DIRECTIONS FOR THIS TASK
Repeat the listing that follows character for character, omitting images.

INPUT MATERIAL
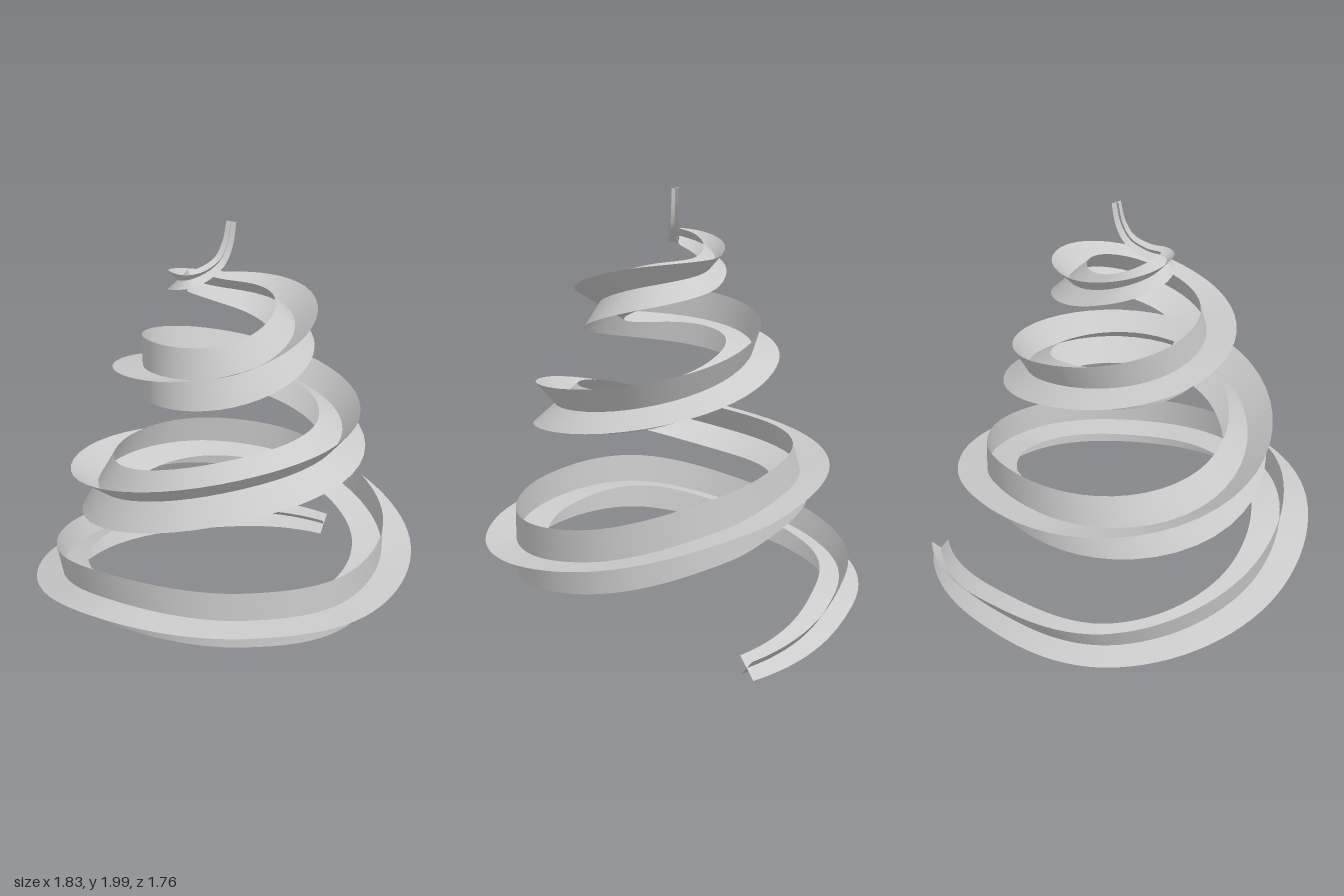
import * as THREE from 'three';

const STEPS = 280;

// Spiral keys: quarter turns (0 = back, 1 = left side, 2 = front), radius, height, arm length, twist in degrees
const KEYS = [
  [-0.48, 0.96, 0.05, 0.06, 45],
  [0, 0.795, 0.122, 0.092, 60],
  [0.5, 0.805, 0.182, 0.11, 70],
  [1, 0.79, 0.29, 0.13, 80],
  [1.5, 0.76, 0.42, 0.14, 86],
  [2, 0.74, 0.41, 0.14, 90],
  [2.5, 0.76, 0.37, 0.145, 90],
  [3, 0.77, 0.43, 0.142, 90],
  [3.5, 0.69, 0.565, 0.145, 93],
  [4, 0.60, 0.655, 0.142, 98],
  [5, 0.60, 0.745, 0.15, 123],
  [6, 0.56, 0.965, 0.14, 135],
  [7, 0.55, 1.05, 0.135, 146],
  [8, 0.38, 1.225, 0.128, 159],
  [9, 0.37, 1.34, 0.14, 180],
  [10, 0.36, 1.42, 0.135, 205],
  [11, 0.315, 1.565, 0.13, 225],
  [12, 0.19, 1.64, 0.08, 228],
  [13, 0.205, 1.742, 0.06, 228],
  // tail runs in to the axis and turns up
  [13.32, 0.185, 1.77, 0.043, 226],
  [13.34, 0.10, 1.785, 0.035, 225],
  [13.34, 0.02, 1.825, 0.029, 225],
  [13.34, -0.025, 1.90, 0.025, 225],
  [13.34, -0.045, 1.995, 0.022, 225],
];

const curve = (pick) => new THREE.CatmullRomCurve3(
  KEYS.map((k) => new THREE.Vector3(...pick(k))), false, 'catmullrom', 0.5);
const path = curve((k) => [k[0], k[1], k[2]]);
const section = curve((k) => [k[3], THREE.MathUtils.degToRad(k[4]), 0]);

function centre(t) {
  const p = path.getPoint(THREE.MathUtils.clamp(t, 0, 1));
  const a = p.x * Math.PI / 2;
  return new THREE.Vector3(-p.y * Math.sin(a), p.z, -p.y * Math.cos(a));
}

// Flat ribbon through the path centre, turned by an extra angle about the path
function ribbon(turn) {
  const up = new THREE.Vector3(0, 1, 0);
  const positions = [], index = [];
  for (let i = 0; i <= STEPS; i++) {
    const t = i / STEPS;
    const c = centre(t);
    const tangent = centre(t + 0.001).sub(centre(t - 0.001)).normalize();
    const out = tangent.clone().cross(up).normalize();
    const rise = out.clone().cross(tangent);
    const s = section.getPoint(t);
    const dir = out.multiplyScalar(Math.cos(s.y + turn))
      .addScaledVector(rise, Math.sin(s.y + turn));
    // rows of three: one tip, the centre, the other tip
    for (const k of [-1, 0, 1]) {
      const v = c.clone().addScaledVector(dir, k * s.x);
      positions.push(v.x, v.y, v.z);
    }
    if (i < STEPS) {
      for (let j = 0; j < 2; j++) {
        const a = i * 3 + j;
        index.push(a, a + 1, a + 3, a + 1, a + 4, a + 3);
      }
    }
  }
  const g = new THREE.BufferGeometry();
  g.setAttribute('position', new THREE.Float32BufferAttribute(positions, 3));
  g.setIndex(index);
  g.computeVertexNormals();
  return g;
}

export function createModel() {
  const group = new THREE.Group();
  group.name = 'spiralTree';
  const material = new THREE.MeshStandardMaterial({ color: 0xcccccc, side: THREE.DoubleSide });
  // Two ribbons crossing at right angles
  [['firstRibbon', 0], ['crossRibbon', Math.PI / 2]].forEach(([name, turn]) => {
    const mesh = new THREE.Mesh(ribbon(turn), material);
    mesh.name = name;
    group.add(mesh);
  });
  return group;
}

YOUR SOLUTION
import * as THREE from 'three';

const STEPS = 280;

// Spiral keys: quarter turns (0 = back, 1 = left side, 2 = front), radius, height, arm length, twist in degrees
const KEYS = [
  [-0.48, 0.96, 0.05, 0.06, 45],
  [0, 0.795, 0.122, 0.092, 60],
  [0.5, 0.805, 0.182, 0.11, 70],
  [1, 0.79, 0.29, 0.13, 80],
  [1.5, 0.76, 0.42, 0.14, 86],
  [2, 0.74, 0.41, 0.14, 90],
  [2.5, 0.76, 0.37, 0.145, 90],
  [3, 0.77, 0.43, 0.142, 90],
  [3.5, 0.69, 0.565, 0.145, 93],
  [4, 0.60, 0.655, 0.142, 98],
  [5, 0.60, 0.745, 0.15, 123],
  [6, 0.56, 0.965, 0.14, 135],
  [7, 0.55, 1.05, 0.135, 146],
  [8, 0.38, 1.225, 0.128, 159],
  [9, 0.37, 1.34, 0.14, 180],
  [10, 0.36, 1.42, 0.135, 205],
  [11, 0.315, 1.565, 0.13, 225],
  [12, 0.19, 1.64, 0.08, 228],
  [13, 0.205, 1.742, 0.06, 228],
  // tail runs in to the axis and turns up
  [13.32, 0.185, 1.77, 0.043, 226],
  [13.34, 0.10, 1.785, 0.035, 225],
  [13.34, 0.02, 1.825, 0.029, 225],
  [13.34, -0.025, 1.90, 0.025, 225],
  [13.34, -0.045, 1.995, 0.022, 225],
];

const curve = (pick) => new THREE.CatmullRomCurve3(
  KEYS.map((k) => new THREE.Vector3(...pick(k))), false, 'catmullrom', 0.5);
const path = curve((k) => [k[0], k[1], k[2]]);
const section = curve((k) => [k[3], THREE.MathUtils.degToRad(k[4]), 0]);

function centre(t) {
  const p = path.getPoint(THREE.MathUtils.clamp(t, 0, 1));
  const a = p.x * Math.PI / 2;
  return new THREE.Vector3(-p.y * Math.sin(a), p.z, -p.y * Math.cos(a));
}

// Flat ribbon through the path centre, turned by an extra angle about the path
function ribbon(turn) {
  const up = new THREE.Vector3(0, 1, 0);
  const positions = [], index = [];
  for (let i = 0; i <= STEPS; i++) {
    const t = i / STEPS;
    const c = centre(t);
    const tangent = centre(t + 0.001).sub(centre(t - 0.001)).normalize();
    const out = tangent.clone().cross(up).normalize();
    const rise = out.clone().cross(tangent);
    const s = section.getPoint(t);
    const dir = out.multiplyScalar(Math.cos(s.y + turn))
      .addScaledVector(rise, Math.sin(s.y + turn));
    // rows of three: one tip, the centre, the other tip
    for (const k of [-1, 0, 1]) {
      const v = c.clone().addScaledVector(dir, k * s.x);
      positions.push(v.x, v.y, v.z);
    }
    if (i < STEPS) {
      for (let j = 0; j < 2; j++) {
        const a = i * 3 + j;
        index.push(a, a + 1, a + 3, a + 1, a + 4, a + 3);
      }
    }
  }
  const g = new THREE.BufferGeometry();
  g.setAttribute('position', new THREE.Float32BufferAttribute(positions, 3));
  g.setIndex(index);
  g.computeVertexNormals();
  return g;
}

export function createModel() {
  const group = new THREE.Group();
  group.name = 'spiralTree';
  const material = new THREE.MeshStandardMaterial({ color: 0xcccccc, side: THREE.DoubleSide });
  // Two ribbons crossing at right angles
  [['firstRibbon', 0], ['crossRibbon', Math.PI / 2]].forEach(([name, turn]) => {
    const mesh = new THREE.Mesh(ribbon(turn), material);
    mesh.name = name;
    group.add(mesh);
  });
  return group;
}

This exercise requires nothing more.